The next choosing is fast approaching, and Agnieszka knows–everyone knows–that the Dragon will take Kasia: beautiful, graceful, brave Kasia, all the things Agnieszka isn’t, and her dearest friend in the world. And there is no way to save her.
But when the Dragon comes, it is not Kasia he will choose.
Wow! I’m still under the enchantment of this enthralling, folklore-fabricated story. From the very first page, the mystery of the Dragon and the secretive, dangerous Wood ensnared me just like tendrils from that poisonous forest. And those tendrils never let go.
Although Uprooted is written very much like a fairy tale retelling, the pace has the sprinter’s speed of an action/adventure tale. But the pacing felt just right and kept pulling me deeper into the tale so that I kept expecting magic to fizzle out of the air when I was able to sneak out of the tale. I love when books are so real and well-written that it’s difficult to leave their worlds, don’t you?
One of my favorite things about this story was Agnieszka (what a name; it sounds like a sneeze!), the main character. She’s so clumsy and awkward and so real. It’s hilarious watching the rough edges of her personality bump against the Dragon’s smooth and unruffled one. Their relationship developed much differently than others in similar books, but so naturally, realistically, and humorously. I also could relate to Agnieszka so well because it’s so obvious she doesn’t have it together. Watching her made me feel better about clanging and dropping pots in the kitchen or getting food on my clothes (which happens more than I’d like ;).
The differences between Agnieszka and the Dragon are exemplified by the different way they use magic. It was fun how they interacted and practiced with it in the way that best fits their personality. Often, in fantasy books, the magic works the way for each person if they use the right words, wand motions, etc. But I enjoyed the freedom these characters had to express themselves with magic, since no human is the same anyway. It also made for some very entertaining scenes!

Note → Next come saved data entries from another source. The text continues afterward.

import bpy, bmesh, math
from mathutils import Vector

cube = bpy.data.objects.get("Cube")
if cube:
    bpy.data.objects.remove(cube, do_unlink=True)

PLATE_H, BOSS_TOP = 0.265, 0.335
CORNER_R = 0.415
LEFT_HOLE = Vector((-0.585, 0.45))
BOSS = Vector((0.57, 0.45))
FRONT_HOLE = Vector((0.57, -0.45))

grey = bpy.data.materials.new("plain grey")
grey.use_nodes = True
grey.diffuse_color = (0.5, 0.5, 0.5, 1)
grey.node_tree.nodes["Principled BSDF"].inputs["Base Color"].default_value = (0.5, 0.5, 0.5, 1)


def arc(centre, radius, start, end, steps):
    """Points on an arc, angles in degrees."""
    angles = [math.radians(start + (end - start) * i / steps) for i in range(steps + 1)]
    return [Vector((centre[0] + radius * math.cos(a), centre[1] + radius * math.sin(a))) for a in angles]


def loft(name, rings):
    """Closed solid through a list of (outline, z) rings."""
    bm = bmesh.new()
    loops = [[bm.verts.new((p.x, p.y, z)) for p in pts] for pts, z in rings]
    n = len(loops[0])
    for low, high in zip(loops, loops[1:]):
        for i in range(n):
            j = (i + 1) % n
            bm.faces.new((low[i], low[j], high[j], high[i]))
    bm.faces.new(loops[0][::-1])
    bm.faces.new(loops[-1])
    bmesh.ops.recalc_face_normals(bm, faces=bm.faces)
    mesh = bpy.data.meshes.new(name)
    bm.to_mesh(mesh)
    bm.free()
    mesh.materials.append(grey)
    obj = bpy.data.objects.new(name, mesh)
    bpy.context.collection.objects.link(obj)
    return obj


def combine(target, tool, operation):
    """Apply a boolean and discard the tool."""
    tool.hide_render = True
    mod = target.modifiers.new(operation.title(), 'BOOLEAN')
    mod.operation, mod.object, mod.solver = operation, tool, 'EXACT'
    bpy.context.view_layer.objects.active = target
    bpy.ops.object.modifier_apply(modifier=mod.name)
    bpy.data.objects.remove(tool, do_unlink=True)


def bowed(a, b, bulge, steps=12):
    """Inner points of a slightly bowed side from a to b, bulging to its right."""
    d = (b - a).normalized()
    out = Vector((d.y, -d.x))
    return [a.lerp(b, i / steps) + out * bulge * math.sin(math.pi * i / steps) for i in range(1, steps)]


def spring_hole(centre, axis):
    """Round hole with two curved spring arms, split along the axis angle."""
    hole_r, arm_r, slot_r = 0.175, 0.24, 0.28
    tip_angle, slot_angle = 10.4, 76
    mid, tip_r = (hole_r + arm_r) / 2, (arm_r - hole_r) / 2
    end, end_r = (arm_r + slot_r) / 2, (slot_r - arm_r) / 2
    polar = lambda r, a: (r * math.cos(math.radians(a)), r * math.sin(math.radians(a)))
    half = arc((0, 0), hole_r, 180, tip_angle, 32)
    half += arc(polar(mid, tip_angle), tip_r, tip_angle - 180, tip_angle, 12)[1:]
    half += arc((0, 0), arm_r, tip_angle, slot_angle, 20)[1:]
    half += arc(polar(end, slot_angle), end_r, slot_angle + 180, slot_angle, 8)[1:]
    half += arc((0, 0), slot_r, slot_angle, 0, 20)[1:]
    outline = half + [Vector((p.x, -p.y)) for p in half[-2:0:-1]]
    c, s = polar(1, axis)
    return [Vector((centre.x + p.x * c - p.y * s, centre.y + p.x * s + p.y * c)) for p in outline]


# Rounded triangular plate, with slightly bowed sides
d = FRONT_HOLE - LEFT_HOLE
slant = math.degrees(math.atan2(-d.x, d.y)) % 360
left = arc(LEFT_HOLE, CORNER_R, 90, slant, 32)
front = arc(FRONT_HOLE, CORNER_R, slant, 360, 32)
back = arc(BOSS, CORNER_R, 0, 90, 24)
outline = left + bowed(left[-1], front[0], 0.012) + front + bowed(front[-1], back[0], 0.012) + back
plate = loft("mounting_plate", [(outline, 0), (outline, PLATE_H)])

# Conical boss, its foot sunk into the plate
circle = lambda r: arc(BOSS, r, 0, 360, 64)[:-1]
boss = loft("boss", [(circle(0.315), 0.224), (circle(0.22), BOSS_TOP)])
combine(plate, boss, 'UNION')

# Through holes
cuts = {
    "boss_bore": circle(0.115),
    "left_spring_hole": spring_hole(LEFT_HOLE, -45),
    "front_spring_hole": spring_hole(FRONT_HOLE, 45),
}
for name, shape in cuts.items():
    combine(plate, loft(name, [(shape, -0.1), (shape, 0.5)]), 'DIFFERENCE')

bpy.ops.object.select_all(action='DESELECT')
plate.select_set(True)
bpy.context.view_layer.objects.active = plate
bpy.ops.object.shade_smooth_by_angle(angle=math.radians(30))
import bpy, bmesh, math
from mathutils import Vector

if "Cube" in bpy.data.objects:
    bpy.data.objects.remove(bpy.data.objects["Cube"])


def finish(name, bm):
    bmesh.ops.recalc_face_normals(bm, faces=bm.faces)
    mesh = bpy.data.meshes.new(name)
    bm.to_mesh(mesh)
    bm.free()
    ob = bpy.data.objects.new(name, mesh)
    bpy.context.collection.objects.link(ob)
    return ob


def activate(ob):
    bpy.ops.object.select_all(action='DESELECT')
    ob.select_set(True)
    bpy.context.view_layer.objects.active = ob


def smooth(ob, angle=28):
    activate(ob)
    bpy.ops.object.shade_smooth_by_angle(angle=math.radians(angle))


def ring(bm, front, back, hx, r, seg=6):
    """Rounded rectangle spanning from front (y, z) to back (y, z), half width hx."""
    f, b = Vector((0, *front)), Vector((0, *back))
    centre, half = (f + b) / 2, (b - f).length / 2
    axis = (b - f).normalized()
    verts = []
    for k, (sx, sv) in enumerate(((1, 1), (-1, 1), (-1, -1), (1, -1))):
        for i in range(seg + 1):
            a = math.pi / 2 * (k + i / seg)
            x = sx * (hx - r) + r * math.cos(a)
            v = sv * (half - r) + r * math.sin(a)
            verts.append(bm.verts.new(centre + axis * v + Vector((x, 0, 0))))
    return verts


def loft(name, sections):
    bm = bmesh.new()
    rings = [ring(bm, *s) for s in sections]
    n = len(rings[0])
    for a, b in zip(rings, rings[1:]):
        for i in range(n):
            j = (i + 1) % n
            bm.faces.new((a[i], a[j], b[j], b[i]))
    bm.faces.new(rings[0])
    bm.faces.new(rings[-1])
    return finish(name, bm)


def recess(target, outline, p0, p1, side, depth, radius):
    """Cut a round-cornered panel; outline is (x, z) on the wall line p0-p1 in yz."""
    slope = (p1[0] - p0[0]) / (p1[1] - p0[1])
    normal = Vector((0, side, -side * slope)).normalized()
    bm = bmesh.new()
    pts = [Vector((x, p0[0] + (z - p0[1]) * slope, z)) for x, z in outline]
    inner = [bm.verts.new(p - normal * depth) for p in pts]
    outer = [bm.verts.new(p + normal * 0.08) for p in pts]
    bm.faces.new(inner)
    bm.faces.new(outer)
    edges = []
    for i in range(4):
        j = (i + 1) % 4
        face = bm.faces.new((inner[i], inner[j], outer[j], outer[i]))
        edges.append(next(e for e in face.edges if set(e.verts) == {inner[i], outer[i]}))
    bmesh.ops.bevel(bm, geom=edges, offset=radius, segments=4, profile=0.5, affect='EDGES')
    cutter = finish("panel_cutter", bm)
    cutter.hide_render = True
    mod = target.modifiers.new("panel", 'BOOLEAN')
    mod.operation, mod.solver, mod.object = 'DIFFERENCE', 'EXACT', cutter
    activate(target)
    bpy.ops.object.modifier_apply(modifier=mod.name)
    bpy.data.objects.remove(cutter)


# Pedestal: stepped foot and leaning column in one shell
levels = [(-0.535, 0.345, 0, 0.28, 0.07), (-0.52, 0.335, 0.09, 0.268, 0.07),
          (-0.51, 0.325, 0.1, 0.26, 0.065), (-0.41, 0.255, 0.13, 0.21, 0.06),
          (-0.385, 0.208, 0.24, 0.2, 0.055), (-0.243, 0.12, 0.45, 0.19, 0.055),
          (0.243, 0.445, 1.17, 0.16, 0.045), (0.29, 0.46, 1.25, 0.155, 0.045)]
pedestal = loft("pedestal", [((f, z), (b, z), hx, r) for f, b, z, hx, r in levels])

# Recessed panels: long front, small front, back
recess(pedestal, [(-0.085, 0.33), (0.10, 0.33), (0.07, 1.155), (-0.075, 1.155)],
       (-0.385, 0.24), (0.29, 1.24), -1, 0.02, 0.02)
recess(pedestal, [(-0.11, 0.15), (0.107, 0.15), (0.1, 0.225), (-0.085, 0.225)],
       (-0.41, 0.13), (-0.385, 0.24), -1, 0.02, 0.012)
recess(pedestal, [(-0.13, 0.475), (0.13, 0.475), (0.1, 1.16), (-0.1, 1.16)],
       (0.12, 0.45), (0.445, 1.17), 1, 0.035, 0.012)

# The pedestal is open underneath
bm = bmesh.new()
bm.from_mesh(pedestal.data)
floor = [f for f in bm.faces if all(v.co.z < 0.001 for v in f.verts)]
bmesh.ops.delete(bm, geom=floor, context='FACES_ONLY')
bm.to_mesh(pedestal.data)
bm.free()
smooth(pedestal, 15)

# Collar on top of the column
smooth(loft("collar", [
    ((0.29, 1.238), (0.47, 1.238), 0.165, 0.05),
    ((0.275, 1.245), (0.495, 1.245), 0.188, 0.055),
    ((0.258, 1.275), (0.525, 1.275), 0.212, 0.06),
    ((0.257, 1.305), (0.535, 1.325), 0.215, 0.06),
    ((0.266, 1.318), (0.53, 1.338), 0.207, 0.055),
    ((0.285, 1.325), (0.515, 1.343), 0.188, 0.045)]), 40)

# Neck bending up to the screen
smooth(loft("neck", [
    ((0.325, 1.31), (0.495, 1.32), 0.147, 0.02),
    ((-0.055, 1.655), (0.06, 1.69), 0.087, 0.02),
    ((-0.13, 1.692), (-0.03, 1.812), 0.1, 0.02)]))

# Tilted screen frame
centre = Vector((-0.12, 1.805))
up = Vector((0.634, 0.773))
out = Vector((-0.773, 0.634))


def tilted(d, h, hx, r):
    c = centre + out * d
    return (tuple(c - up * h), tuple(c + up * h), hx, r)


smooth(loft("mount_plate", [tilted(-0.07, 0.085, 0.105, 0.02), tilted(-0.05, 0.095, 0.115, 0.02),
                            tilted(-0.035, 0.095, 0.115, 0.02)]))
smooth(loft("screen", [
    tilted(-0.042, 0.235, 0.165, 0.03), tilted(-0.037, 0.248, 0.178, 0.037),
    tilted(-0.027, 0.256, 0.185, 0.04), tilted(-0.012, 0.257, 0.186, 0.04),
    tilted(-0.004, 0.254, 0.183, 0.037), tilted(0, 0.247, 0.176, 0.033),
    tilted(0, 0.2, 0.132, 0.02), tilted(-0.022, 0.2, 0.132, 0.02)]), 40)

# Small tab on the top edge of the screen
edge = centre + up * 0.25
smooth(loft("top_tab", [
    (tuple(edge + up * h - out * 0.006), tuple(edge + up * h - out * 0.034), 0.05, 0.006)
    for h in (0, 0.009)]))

Overall, the writing is flawless, the characters realistic, and the world building strewn with believable, well-chosen details. The only issue I had with Uprooted was one steamy and too-detailed scene near the latter half of the book. This scene makes the book better suited for older teens.
I’m so glad I enjoyed Uprooted as much as, if not more, than Spinning Silver, the only other book by Naomi Novik I’ve read. If you enjoyed that novel, then you’ll definitely want to read this one! And probably all of her other books as well.
Uprooted was a chocolate brownie sprinkled with peanut butter sauce–sweet and rich with unexpected depth. Don’t pass this one up, especially if you’re a fan of fairy-tales!
What was the last book you read that you couldn’t put down?